Radon is the second leading cause of lung cancer in the United States after smoking. This odorless, colorless, tasteless gas is responsible for 20,000 deaths in this country every year, according to the U.S. Environmental Protection Agency.

While you may not see, smell or taste it, this silent killer may be lurking in your home, your office and your child’s school.

The gas is a by-product of the natural breakdown of radioactive uranium in the ground which seeps up into a building that is overhead.  Because rocks, soil and sometimes even groundwater can all contain uranium, exposure to radon is fairly common.

Radon gas decays into radioactive particles that get trapped in lungs as you breathe, according to the National Safety Council. Over time, exposure will damage lung tissue and lead to cancer.

There are ways to limit your exposure to radon. The first step is to test your home for radon.
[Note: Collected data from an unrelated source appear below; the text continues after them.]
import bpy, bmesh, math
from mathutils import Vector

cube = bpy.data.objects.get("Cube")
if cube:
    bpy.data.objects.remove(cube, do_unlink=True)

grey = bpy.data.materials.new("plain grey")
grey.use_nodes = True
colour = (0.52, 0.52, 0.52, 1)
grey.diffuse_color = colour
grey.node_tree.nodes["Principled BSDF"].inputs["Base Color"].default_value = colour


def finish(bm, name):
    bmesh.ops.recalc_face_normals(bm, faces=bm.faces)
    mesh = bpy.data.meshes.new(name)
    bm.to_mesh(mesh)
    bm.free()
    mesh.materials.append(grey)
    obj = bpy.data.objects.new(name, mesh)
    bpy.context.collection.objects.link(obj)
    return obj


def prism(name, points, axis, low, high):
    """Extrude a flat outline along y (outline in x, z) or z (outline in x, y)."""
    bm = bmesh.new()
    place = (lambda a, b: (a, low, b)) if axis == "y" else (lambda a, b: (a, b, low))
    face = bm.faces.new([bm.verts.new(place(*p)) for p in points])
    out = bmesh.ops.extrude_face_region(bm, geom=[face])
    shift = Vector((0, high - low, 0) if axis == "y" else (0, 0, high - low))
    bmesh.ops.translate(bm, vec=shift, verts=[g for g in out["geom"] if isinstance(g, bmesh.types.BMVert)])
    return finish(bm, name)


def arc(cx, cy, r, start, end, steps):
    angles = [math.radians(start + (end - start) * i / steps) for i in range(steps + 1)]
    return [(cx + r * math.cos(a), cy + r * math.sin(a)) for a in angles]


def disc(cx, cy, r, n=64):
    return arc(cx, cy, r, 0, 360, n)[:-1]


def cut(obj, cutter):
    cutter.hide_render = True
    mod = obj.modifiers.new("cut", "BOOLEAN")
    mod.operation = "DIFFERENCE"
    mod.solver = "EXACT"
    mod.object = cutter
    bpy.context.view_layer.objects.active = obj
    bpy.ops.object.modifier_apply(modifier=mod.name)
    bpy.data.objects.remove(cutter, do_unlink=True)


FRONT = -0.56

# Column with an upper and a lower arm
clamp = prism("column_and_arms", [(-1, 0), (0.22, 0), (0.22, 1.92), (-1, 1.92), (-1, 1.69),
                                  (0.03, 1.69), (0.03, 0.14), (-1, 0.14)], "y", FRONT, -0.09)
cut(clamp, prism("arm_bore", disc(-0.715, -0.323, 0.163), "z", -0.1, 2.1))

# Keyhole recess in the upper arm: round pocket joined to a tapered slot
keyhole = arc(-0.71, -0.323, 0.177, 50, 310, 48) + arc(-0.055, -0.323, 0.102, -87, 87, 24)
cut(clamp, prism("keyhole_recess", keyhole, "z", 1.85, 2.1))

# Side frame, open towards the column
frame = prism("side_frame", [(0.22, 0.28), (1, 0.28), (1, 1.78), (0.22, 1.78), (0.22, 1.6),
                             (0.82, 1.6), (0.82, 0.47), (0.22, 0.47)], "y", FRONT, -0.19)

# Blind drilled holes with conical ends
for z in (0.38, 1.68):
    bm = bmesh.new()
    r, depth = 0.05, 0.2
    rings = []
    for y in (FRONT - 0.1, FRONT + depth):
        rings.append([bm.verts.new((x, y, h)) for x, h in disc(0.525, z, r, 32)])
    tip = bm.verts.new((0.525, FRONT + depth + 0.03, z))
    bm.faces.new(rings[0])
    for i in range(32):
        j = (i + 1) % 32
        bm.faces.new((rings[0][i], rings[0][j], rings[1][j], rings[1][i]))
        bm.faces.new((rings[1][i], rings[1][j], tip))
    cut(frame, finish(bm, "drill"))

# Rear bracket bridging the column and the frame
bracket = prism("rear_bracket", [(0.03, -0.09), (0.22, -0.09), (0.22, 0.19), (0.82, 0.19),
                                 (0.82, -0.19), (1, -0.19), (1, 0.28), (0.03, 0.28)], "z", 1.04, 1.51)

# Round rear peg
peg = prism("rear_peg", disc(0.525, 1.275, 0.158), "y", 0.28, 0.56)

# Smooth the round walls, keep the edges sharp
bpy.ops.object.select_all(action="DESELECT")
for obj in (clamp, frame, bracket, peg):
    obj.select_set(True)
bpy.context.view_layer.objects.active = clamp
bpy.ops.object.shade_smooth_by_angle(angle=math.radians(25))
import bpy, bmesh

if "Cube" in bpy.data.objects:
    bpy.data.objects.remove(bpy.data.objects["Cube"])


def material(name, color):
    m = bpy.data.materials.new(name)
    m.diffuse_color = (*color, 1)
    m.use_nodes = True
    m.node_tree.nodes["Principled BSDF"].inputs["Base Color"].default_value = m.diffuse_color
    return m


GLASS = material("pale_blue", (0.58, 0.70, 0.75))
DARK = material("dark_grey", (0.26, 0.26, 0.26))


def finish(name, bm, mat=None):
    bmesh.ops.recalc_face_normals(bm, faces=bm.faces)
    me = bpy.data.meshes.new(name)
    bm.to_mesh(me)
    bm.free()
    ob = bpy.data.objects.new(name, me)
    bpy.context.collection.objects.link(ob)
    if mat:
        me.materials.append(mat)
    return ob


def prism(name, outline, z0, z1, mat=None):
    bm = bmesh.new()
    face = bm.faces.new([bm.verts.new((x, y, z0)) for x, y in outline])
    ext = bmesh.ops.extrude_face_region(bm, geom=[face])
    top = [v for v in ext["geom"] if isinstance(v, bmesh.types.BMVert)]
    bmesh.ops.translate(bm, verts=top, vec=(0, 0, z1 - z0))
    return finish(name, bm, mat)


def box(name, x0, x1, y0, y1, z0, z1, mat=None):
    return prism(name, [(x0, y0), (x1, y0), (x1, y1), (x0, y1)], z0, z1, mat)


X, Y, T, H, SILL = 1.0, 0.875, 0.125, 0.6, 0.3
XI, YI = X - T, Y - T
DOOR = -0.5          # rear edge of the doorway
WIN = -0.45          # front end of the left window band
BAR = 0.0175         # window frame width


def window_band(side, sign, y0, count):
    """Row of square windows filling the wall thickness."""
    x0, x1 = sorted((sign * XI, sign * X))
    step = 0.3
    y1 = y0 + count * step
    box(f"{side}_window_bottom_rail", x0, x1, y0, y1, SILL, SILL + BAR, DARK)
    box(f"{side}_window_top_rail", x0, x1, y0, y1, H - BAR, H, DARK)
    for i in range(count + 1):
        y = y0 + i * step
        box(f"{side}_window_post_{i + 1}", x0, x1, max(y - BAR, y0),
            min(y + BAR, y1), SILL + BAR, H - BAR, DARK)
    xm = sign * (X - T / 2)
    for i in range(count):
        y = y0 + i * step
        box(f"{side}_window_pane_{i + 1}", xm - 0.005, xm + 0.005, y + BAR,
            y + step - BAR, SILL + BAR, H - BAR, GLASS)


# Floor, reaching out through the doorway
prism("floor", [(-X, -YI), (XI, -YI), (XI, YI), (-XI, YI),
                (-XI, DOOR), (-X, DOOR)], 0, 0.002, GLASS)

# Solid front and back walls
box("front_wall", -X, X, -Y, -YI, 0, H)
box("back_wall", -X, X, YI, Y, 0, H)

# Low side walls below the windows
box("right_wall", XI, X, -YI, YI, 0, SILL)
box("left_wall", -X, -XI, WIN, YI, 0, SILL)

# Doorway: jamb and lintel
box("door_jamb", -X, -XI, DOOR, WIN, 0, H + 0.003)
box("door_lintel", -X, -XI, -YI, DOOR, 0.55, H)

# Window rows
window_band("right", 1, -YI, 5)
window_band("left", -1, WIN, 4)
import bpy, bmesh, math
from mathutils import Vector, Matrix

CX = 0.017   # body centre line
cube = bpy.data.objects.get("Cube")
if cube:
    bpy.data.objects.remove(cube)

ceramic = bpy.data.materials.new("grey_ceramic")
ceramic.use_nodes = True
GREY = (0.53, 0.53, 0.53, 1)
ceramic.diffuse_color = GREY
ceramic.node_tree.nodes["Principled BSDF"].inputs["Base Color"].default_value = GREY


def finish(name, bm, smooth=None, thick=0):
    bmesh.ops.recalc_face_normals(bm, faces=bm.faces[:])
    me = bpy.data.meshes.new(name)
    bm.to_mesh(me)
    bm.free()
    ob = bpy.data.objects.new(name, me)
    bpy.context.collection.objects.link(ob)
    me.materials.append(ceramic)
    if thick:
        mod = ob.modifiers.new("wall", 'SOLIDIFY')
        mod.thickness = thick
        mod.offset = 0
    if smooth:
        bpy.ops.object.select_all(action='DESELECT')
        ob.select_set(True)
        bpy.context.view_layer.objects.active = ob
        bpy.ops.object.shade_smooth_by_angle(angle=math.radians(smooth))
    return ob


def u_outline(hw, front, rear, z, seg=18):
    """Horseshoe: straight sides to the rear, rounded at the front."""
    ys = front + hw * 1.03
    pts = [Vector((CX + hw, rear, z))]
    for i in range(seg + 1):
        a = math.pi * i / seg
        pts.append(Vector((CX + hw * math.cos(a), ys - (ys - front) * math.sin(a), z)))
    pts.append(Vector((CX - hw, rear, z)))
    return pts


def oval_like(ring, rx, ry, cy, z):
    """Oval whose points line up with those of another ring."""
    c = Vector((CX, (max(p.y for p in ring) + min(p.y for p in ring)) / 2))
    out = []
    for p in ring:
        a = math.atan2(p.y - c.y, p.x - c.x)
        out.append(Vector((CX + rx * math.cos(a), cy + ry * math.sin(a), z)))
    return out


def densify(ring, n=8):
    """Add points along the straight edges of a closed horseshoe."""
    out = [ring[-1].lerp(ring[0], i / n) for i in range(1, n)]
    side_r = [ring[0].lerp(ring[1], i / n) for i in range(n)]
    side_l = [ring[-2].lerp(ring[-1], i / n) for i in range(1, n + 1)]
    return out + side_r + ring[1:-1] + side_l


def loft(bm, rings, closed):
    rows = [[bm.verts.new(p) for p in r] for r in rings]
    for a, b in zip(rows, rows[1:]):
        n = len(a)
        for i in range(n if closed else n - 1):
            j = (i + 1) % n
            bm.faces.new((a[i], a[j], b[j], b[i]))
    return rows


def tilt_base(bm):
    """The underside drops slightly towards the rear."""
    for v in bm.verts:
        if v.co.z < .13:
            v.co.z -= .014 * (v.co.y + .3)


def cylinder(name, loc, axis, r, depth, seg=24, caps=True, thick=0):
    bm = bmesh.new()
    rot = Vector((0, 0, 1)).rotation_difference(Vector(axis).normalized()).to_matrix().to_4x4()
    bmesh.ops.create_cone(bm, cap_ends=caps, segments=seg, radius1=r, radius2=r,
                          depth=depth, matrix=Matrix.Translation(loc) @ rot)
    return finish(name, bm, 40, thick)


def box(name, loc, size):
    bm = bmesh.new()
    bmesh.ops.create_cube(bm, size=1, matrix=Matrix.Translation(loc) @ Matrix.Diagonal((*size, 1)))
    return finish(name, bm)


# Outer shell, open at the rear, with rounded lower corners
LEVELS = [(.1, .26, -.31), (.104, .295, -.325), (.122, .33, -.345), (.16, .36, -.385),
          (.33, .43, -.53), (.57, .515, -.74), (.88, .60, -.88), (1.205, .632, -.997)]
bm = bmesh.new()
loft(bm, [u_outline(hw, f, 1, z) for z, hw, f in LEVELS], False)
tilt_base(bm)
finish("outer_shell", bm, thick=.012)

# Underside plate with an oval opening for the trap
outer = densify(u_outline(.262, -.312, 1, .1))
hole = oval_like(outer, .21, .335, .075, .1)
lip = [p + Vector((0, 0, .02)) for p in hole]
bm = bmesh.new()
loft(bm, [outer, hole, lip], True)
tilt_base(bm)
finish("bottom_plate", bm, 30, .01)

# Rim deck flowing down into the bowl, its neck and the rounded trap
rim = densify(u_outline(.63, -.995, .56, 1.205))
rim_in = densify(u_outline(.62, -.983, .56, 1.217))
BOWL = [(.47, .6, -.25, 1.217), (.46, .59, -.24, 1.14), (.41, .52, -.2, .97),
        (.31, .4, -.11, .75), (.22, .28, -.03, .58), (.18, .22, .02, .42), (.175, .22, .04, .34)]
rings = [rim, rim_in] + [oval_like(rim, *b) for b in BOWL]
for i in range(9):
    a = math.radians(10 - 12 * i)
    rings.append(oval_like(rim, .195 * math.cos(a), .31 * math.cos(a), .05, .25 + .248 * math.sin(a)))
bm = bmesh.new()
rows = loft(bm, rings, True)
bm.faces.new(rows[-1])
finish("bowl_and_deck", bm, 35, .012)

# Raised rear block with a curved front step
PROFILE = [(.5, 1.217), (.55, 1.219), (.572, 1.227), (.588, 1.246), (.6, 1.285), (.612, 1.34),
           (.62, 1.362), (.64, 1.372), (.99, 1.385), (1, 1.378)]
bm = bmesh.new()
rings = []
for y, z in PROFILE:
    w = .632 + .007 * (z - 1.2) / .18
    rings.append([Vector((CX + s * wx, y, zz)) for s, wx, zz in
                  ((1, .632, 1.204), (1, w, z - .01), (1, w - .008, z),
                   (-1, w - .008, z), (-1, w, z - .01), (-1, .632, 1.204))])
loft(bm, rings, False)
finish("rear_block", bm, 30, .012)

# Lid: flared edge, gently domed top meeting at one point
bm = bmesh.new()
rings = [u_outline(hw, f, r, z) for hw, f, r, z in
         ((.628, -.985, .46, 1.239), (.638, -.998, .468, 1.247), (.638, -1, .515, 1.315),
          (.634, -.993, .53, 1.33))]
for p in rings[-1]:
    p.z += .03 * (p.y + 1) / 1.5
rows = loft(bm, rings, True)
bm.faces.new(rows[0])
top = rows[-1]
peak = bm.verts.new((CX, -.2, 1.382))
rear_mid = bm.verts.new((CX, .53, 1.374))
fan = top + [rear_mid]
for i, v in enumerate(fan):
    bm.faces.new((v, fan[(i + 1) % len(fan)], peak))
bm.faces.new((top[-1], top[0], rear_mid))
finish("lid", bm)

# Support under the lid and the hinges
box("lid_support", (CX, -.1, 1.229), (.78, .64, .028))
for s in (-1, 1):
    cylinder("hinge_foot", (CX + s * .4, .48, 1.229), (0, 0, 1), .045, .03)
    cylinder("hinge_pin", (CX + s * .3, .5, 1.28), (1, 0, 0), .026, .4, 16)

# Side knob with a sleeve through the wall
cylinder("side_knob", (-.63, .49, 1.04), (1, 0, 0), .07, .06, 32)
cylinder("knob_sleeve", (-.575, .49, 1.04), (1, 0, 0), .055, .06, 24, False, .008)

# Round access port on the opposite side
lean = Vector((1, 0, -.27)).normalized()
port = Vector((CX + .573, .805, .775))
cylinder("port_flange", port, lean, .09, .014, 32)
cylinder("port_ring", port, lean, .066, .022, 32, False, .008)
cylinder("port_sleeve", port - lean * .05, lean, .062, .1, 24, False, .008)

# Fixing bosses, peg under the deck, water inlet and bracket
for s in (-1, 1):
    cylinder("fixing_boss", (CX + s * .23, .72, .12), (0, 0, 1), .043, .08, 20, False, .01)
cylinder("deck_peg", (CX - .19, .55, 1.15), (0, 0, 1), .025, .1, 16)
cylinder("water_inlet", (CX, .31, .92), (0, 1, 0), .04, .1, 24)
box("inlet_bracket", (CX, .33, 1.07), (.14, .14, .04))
Kits can be bought at some hardware stores or by contacting the North Carolina Department of Environment and Natural Resources for assistance in finding qualified radon measurement providers in your area. The office offers a limited number of free radon testing kits on its website , too.

The amount of radon in the air is measured in picocuries. The EPA says the average indoor radon level is 1.3 picocuries per liter of air (pCi/L) while outdoor air has an average level of 0.4 pCi/L. If your test results read above 4 pCi/L, the EPA recommends taking steps to reduce the level of radon in your home.

Consider this: If your test reads at 4 pCi/L, your chances of getting lung cancer are about the same as the risk of dying in a car crash. If you smoke, those chances increase to about five times the risk of dying in a car crash.

How do you fix your home? Through the state environmental agency, identify a qualified contractor who will help mitigate the problem. On its website, the EPA offers information on the various techniques and processes used to reduce radon in your home’s air.   

The environmental agency believes that preventing radon from entering your home through a process of soil suction is the best way to reduce radon. Depending on the foundation of the home, radon below the house is vented through a pipe into the air above the house.

Other types of radon reduction methods include sealing cracks, using fans to blow air into the basement or installing a heat recovery ventilator. These techniques are not as effective as soil suction in reducing radon, according to the EPA.

Contrary to popular myth, the EPA says radon can be found all over the U.S. in all 50 states. Homes with radon can be made safer. Determining whether you have radon in your home is easy and inexpensive. Additionally, many home buyers now want to know about the presence of radon before buying a house and will test a prospective home’s air quality.